Forced Bank Charity?
Typically big profits for a Wall Street bank translate into large bonuses for the firm's executives. But this year's bonus season could be tempered by an unprecedented measure: mandatory philanthropy. Goldman Sachs is reportedly considering a plan to force employees to give part of their bonuses to charity.
The move would be a preemptive measure for Goldman, which is concerned about its public image in light of the financial crisis. Although most of the country wallowed in recession last year, many of Wall Street's behemoths raked in a remarkable amount of money.
Goldman made a tidy $12 billion profit (the highest in its history). J.P Morgan Chase and Citigroup reported $4.5 billion and $6 billion in profit respectively. Like many of their peers in lower Manhattan these banks received billions of dollars in federal bailout cash.
That money has since been repaid but many Americans are understandably bitter about the banks' bailout and subsequent record profits. Goldman's move looks like a smart one after New York Attorney General Andrew Cuomo demanded that eight of the biggest banks in the Big Apple hand over information on their bonuses.
Cuomo, who said that "transparency and disclosure is essential," asked for extensive details on how the banks structured the payouts. The issue will come to Washington later this week when the special congressional commission to investigate the financial crisis grills Goldman Chief Executive Lloyd Blankfein, J.P Morgan Chase CEO Jamie Dimon and Morgan Stanley Chairman John Mack on their "compensation package" policies.
If the White House criticism is any indication, the banks won't leave DC without a serious scolding. Yesterday President Obama's economic advisor Christina Romer labeled the bonuses "ridiculous" and "offensive."
And earlier today White House Chief of Staff Rahm Emanuel criticized the banks for not helping the economy grow. Goldman's charity move is a small but growing trend on Wall Street.

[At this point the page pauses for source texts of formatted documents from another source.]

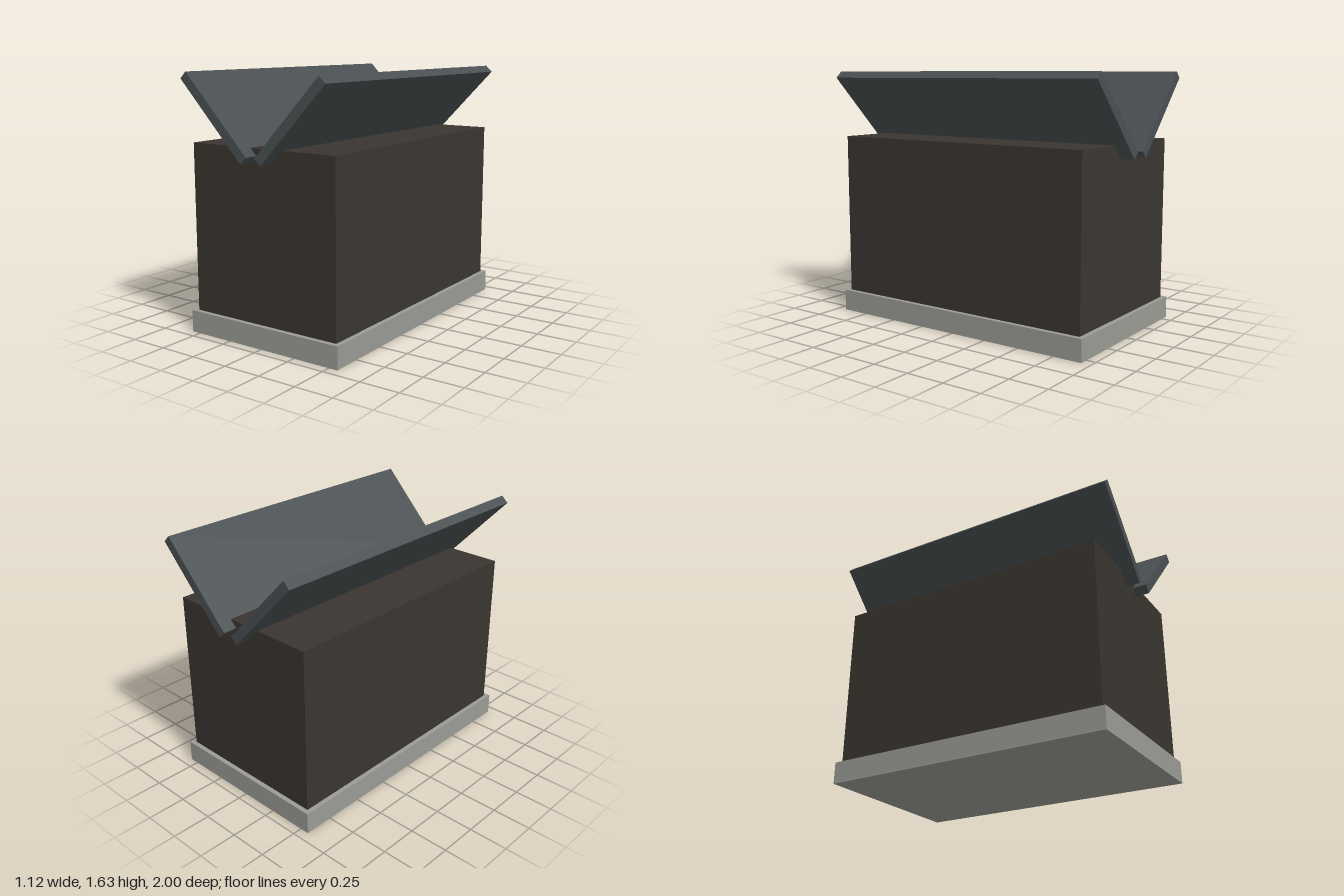
import * as THREE from 'three';

export function createModel() {
  const model = new THREE.Group();
  model.name = 'openRoofBuilding';

  const box = (name, size, position, color) => {
    const mesh = new THREE.Mesh(
      new THREE.BoxGeometry(...size),
      new THREE.MeshStandardMaterial({ color })
    );
    mesh.name = name;
    mesh.position.set(...position);
    model.add(mesh);
    return mesh;
  };

  // Plinth and solid body
  box('plinth', [1.12, 0.14, 1.88], [0, 0.07, 0], 0x9a9b95);
  box('body', [1.06, 1.06, 1.82], [0, 0.67, 0], 0x3a3530);

  // Two roof slabs rising outwards in a V, overhanging both ends
  for (const side of [1, -1]) {
    const slab = box(
      side > 0 ? 'leftRoofSlab' : 'rightRoofSlab',
      [0.66, 0.06, 2], [side * 0.281, 1.372, 0], 0x4a5052
    );
    slab.rotation.z = side * 0.805;
  }

  return model;
}
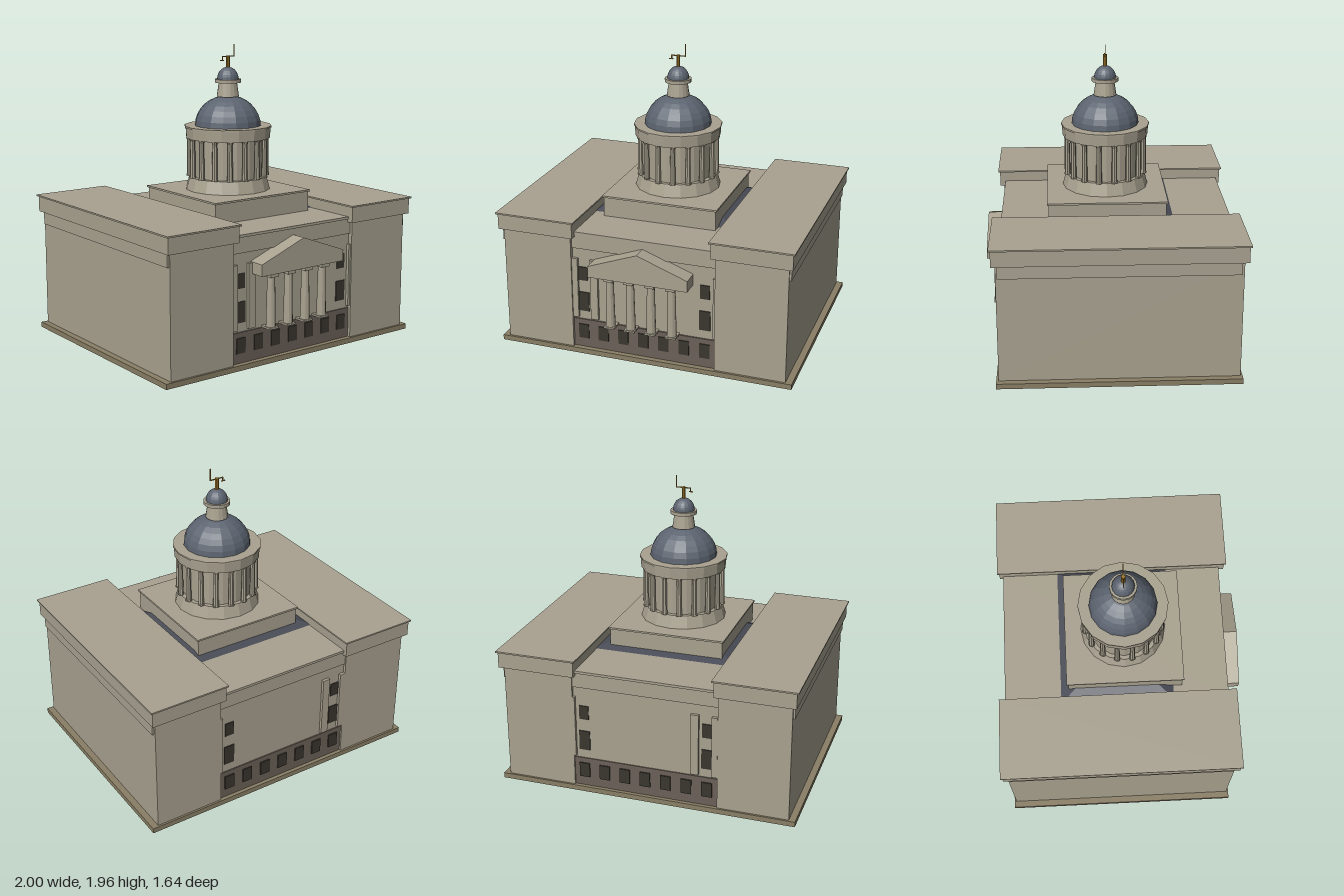
import * as THREE from 'three';

const mat = (color) => new THREE.MeshStandardMaterial({ color, flatShading: true });

export function createModel() {
  const model = new THREE.Group();
  const stone = mat(0xa9a290);
  const plinthStone = mat(0x8a7f66);
  const brown = mat(0x6b6158);
  const glass = mat(0x3a362f);
  const slate = mat(0x5c6470);
  const darkRoof = mat(0x484b55);
  const gold = mat(0xa07828);

  const add = (name, geo, material, x = 0, y = 0, z = 0, parent = model) => {
    const mesh = new THREE.Mesh(geo, material);
    mesh.name = name;
    mesh.position.set(x, y, z);
    parent.add(mesh);
    return mesh;
  };
  // Box given by its limits on each axis
  const box = (name, [x0, x1], [y0, y1], [z0, z1], material = stone, parent = model) =>
    add(name, new THREE.BoxGeometry(x1 - x0, y1 - y0, z1 - z0), material,
      (x0 + x1) / 2, (y0 + y1) / 2, (z0 + z1) / 2, parent);
  // Upright frustum from y0 to y1
  const drum = (name, rBottom, rTop, y0, y1, material = stone, sides = 16, x = 0, z = 0, parent = model) =>
    add(name, new THREE.CylinderGeometry(rTop, rBottom, y1 - y0, sides), material, x, (y0 + y1) / 2, z, parent);

  // Ground slab
  box('plinth', [-1, 1], [0, 0.035], [-0.8, 0.75], plinthStone);

  // Side wings with stepped cornices
  for (const s of [-1, 1]) {
    const wing = new THREE.Group();
    wing.name = s > 0 ? 'leftWing' : 'rightWing';
    model.add(wing);
    const span = (a, b) => (s > 0 ? [a, b] : [-b, -a]);
    box('wingBody', span(0.487, 0.957), [0.035, 0.83], [-0.787, 0.735], stone, wing);
    box('wingFrieze', span(0.487, 0.97), [0.735, 0.82], [-0.772, 0.725], stone, wing);
    box('wingCornice', span(0.465, 0.985), [0.82, 0.925], [-0.812, 0.76], stone, wing);
    box('wingRoof', span(0.453, 0.997), [0.925, 0.935], [-0.823, 0.772], stone, wing);
  }

  // Central block
  box('centreBasement', [-0.49, 0.49], [0.035, 0.235], [-0.775, 0.715], brown);
  box('centreWall', [-0.49, 0.49], [0.235, 0.74], [-0.768, 0.705]);
  box('centreFrieze', [-0.49, 0.49], [0.74, 0.84], [-0.778, 0.716]);
  box('centreRoof', [-0.49, 0.49], [0.84, 0.857], [-0.787, 0.723]);

  // Windows and pilasters on the front and back
  for (const front of [true, false]) {
    const face = new THREE.Group();
    face.name = front ? 'frontDetails' : 'backDetails';
    model.add(face);
    const depth = (wall, out) => (front ? [wall - 0.02, wall + out] : [-wall - 0.063 - out, -wall - 0.043]);
    for (let i = -3; i <= 3; i++) {
      const x = i * 0.139;
      box('basementWindow', [x - 0.035, x + 0.035], [0.1, 0.2], depth(0.715, 0.006), glass, face);
    }
    for (const x of [-0.415, 0.415]) {
      box('middleWindow', [x - 0.037, x + 0.037], [0.295, 0.43], depth(0.705, 0.006), glass, face);
      box('upperWindow', [x - 0.032, x + 0.032], [0.515, 0.61], depth(0.705, 0.006), glass, face);
    }
    for (const [a, b] of [[-0.487, -0.448], [-0.362, -0.31], [0.472, 0.487]])
      box('pilaster', [a, b], [0.25, 0.67], depth(0.705, 0.02), stone, face);
  }

  // Portico columns
  for (const x of [-0.21, -0.07, 0.07, 0.21]) {
    const column = new THREE.Group();
    column.name = 'porticoColumn';
    model.add(column);
    box('columnBase', [x - 0.036, x + 0.036], [0.235, 0.247], [0.705, 0.79], stone, column);
    drum('columnShaft', 0.032, 0.025, 0.247, 0.572, stone, 12, x, 0.755, column);
    box('columnCapital', [x - 0.032, x + 0.032], [0.572, 0.6], [0.715, 0.793], stone, column);
  }

  // Pediment with entablature in one gabled outline
  const gable = new THREE.Shape([[-0.335, 0.6], [0.335, 0.6], [0.335, 0.675], [0, 0.8], [-0.335, 0.675]]
    .map(([x, y]) => new THREE.Vector2(x, y)));
  add('pediment', new THREE.ExtrudeGeometry(gable, { depth: 0.12, bevelEnabled: false }), stone, 0, 0, 0.7);

  // Dark hipped roof around the tower base
  const hip = new THREE.BoxGeometry(0.97, 0.08, 0.772);
  const p = hip.attributes.position;
  for (let i = 0; i < p.count; i++)
    if (p.getY(i) > 0) p.setXYZ(i, p.getX(i) * 0.55, p.getY(i), p.getZ(i) * 0.4);
  add('hippedRoof', hip, darkRoof, 0, 0.895, -0.028);

  // Tower pedestal
  box('towerPedestal', [-0.385, 0.385], [0.857, 0.99], [-0.355, 0.41]);
  box('towerPedestalCap', [-0.394, 0.394], [0.988, 1], [-0.365, 0.419]);

  // Round tower
  const tower = new THREE.Group();
  tower.name = 'tower';
  tower.position.z = 0.028;
  model.add(tower);
  const ring = (name, rb, rt, y0, y1, material = stone, sides = 16) =>
    drum(name, rb, rt, y0, y1, material, sides, 0, 0, tower);
  ring('towerSkirt', 0.285, 0.262, 1, 1.085);
  ring('towerWall', 0.235, 0.235, 1.085, 1.35);
  for (let i = 0; i < 16; i++) {
    const a = ((i + 0.5) / 16) * Math.PI * 2;
    const x = Math.sin(a) * 0.258, z = Math.cos(a) * 0.258;
    drum('towerColumnBase', 0.022, 0.022, 1.085, 1.095, stone, 8, x, z, tower);
    drum('towerColumn', 0.019, 0.016, 1.095, 1.33, stone, 8, x, z, tower);
    drum('towerColumnCapital', 0.017, 0.023, 1.33, 1.346, stone, 8, x, z, tower);
  }
  ring('towerEntablature', 0.283, 0.288, 1.345, 1.42);
  ring('towerCornice', 0.293, 0.293, 1.415, 1.426);

  // Domes and lantern
  const dome = (name, r, h, y) => {
    const geo = new THREE.SphereGeometry(r, 16, 8, 0, Math.PI * 2, 0, Math.PI / 2);
    geo.scale(1, h / r, 1);
    add(name, geo, slate, 0, y, 0, tower);
  };
  dome('mainDome', 0.222, 0.2, 1.424);
  ring('lantern', 0.075, 0.061, 1.618, 1.712);
  ring('lanternCornice', 0.088, 0.088, 1.71, 1.733);
  dome('lanternDome', 0.072, 0.08, 1.733);

  // Weather vane
  ring('finial', 0.013, 0.013, 1.8, 1.887, gold, 8);
  const rod = (name, xs, ys) => box(name, xs, ys, [-0.003, 0.003], gold, tower);
  rod('vaneArm', [-0.048, 0.053], [1.879, 1.885]);
  rod('vaneMast', [0.047, 0.053], [1.879, 1.962]);
  rod('vaneDrop', [-0.048, -0.042], [1.855, 1.885]);
  rod('vaneTip', [-0.063, -0.035], [1.855, 1.861]);

  return model;
}
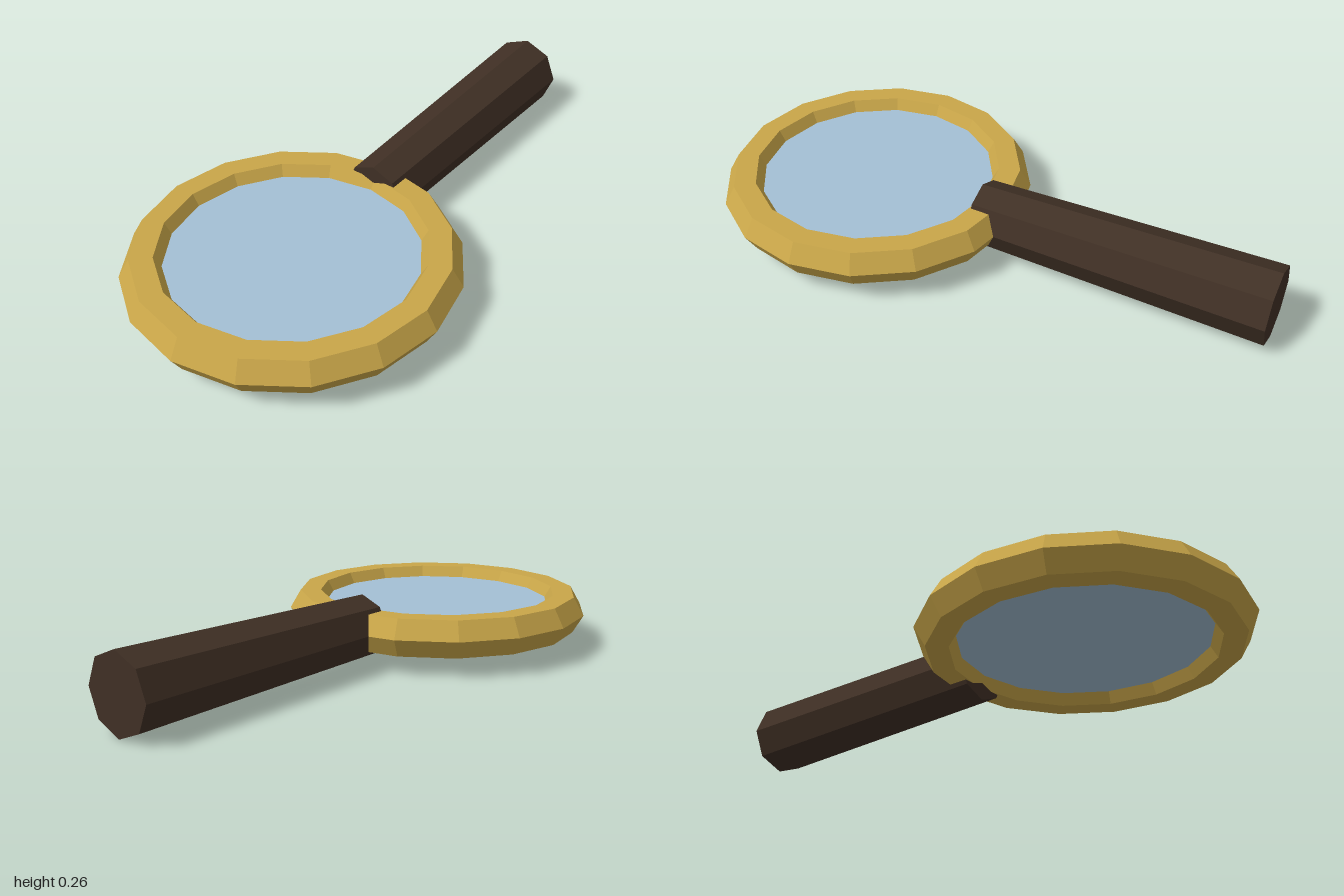
import * as THREE from 'three';

export function createModel() {
  const group = new THREE.Group();
  const flat = (name, color) => {
    const material = new THREE.MeshStandardMaterial({ color, flatShading: true });
    material.name = name;
    return material;
  };
  const brass = flat('brass', 0xc9a649);
  const wood = flat('dark wood', 0x403025);
  const glass = flat('pale blue glass', 0xa4c0d5);

  const centreY = 0.131;
  const lensX = -0.455;
  const add = (name, geometry, material, x) => {
    const mesh = new THREE.Mesh(geometry, material);
    mesh.name = name;
    mesh.position.set(x, centreY, 0);
    group.add(mesh);
  };

  // Hexagonal-section ring lying flat
  add('rim', new THREE.TorusGeometry(0.47, 0.075, 6, 16).rotateX(Math.PI / 2), brass, lensX);

  // Glass disc, its edge buried in the rim
  add('lens', new THREE.CylinderGeometry(0.42, 0.42, 0.052, 16), glass, lensX);

  // Octagonal handle, widening towards its free end and passing through the rim
  const start = -0.032, end = 1;
  add('handle', new THREE.CylinderGeometry(0.131, 0.111, end - start, 8).rotateZ(-Math.PI / 2),
    wood, (start + end) / 2);

  return group;
}
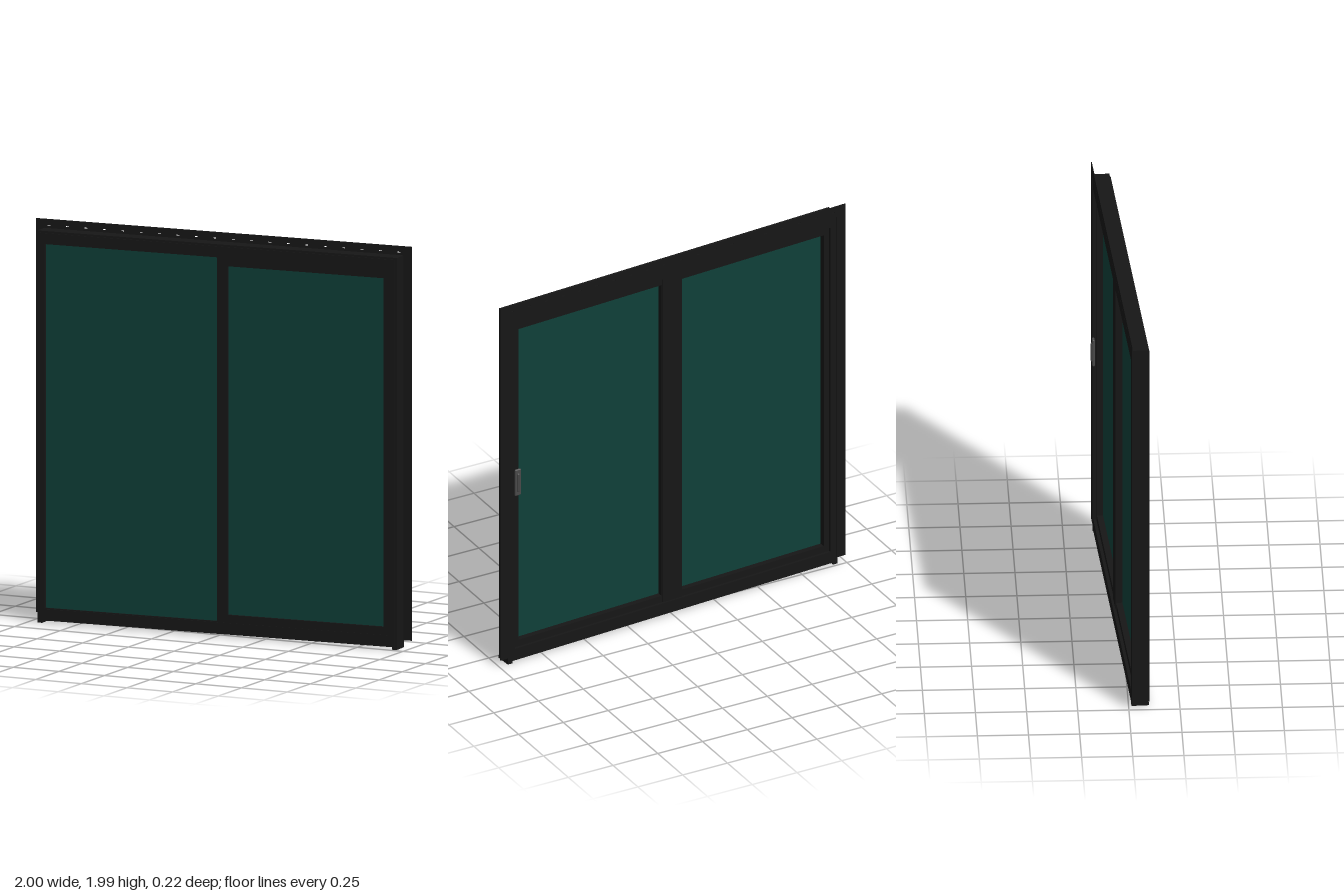
import * as THREE from 'three';
import { RoundedBoxGeometry } from 'three/addons/geometries/RoundedBoxGeometry.js';

const frameMat = new THREE.MeshStandardMaterial({ color: 0x161616 });
const glassMat = new THREE.MeshStandardMaterial({ color: 0x0f3f38 });
const handleMat = new THREE.MeshStandardMaterial({ color: 0x4a4a4a });

export function createModel() {
  const windowUnit = new THREE.Group();
  windowUnit.name = 'slidingWindow';

  function add(name, geometry, material) {
    const mesh = new THREE.Mesh(geometry, material);
    mesh.name = name;
    windowUnit.add(mesh);
    return mesh;
  }

  // Box given by its limits on each axis
  function box(name, [x0, x1], [y0, y1], [z0, z1], material = frameMat) {
    const mesh = add(name, new THREE.BoxGeometry(x1 - x0, y1 - y0, z1 - z0), material);
    mesh.position.set((x0 + x1) / 2, (y0 + y1) / 2, (z0 + z1) / 2);
  }

  function rect(path, x0, x1, y0, y1) {
    path.moveTo(x0, y0);
    path.lineTo(x1, y0);
    path.lineTo(x1, y1);
    path.lineTo(x0, y1);
    path.closePath();
    return path;
  }

  // Rectangular frame with an opening
  function ring(name, outer, inner, z0, z1) {
    const shape = rect(new THREE.Shape(), ...outer);
    shape.holes.push(rect(new THREE.Path(), ...inner));
    const geo = new THREE.ExtrudeGeometry(shape, { depth: z1 - z0, bevelEnabled: false });
    geo.translate(0, 0, z0);
    add(name, geo, frameMat);
  }

  // Outer frame: deep body and a slightly taller front lip
  ring('outerFrame', [-0.956, 0.956, 0.012, 1.945], [-0.915, 0.915, 0.075, 1.88], -0.045, 0.038);
  ring('frontLip', [-0.945, 0.945, 0.015, 1.935], [-0.92, 0.92, 0.07, 1.885], 0.038, 0.043);

  // Jamb ends that stand on the ground
  for (const s of [-1, 1]) {
    box('jambFoot', [s * 0.943 - 0.013, s * 0.943 + 0.013], [0, 0.014], [-0.045, 0.04]);
  }

  // Thin nailing flange round the head and both jambs, slotted along the head
  const flange = new THREE.Shape([
    [-1, 0.035], [-0.95, 0.035], [-0.95, 1.93], [0.95, 1.93],
    [0.95, 0.035], [1, 0.035], [1, 1.99], [-1, 1.99],
  ].map(([x, y]) => new THREE.Vector2(x, y)));
  for (let i = 0; i < 20; i++) {
    const x = -0.93 + i * 1.86 / 19;
    flange.holes.push(rect(new THREE.Path(), x - 0.008, x + 0.008, 1.957, 1.961));
  }
  const flangeGeo = new THREE.ExtrudeGeometry(flange, { depth: 0.003, bevelEnabled: false });
  flangeGeo.translate(0, 0, -0.0465);
  add('nailingFlange', flangeGeo, frameMat);

  // Sliding sash on the left half, fixed pane backed by a matching frame on the right
  ring('slidingSash', [0, 0.93, 0.05, 1.9], [0.055, 0.885, 0.11, 1.84], -0.03, 0.04);
  ring('fixedPaneFrame', [-0.93, 0, 0.05, 1.9], [-0.885, -0.055, 0.11, 1.84], -0.03, 0.012);
  box('meetingStile', [-0.06, 0.05], [0.06, 1.89], [-0.034, 0.008]);

  // Glazing
  box('slidingGlass', [0.05, 0.89], [0.1, 1.85], [0, 0.027], glassMat);
  box('fixedGlass', [-0.917, -0.003], [0.073, 1.882], [0, 0.03], glassMat);

  // Pull handle on the inside of the sash: plate and grip
  const plate = add('handlePlate', new RoundedBoxGeometry(0.034, 0.145, 0.012, 3, 0.005), handleMat);
  plate.position.set(0.9, 1.0, -0.046);
  const grip = add('handleGrip', new THREE.CapsuleGeometry(0.007, 0.09, 4, 12), handleMat);
  grip.position.set(0.9, 1.0, -0.052);

  // The unit stands slightly turned
  windowUnit.rotation.y = 0.0625;
  const model = new THREE.Group();
  model.name = 'window';
  model.add(windowUnit);
  return model;
}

Last year Morgan Stanley Chairman John Mack announced that he would not take a salary in 2009. Morgan Stanley and Goldman have also pledged to limit the size of their bonuses.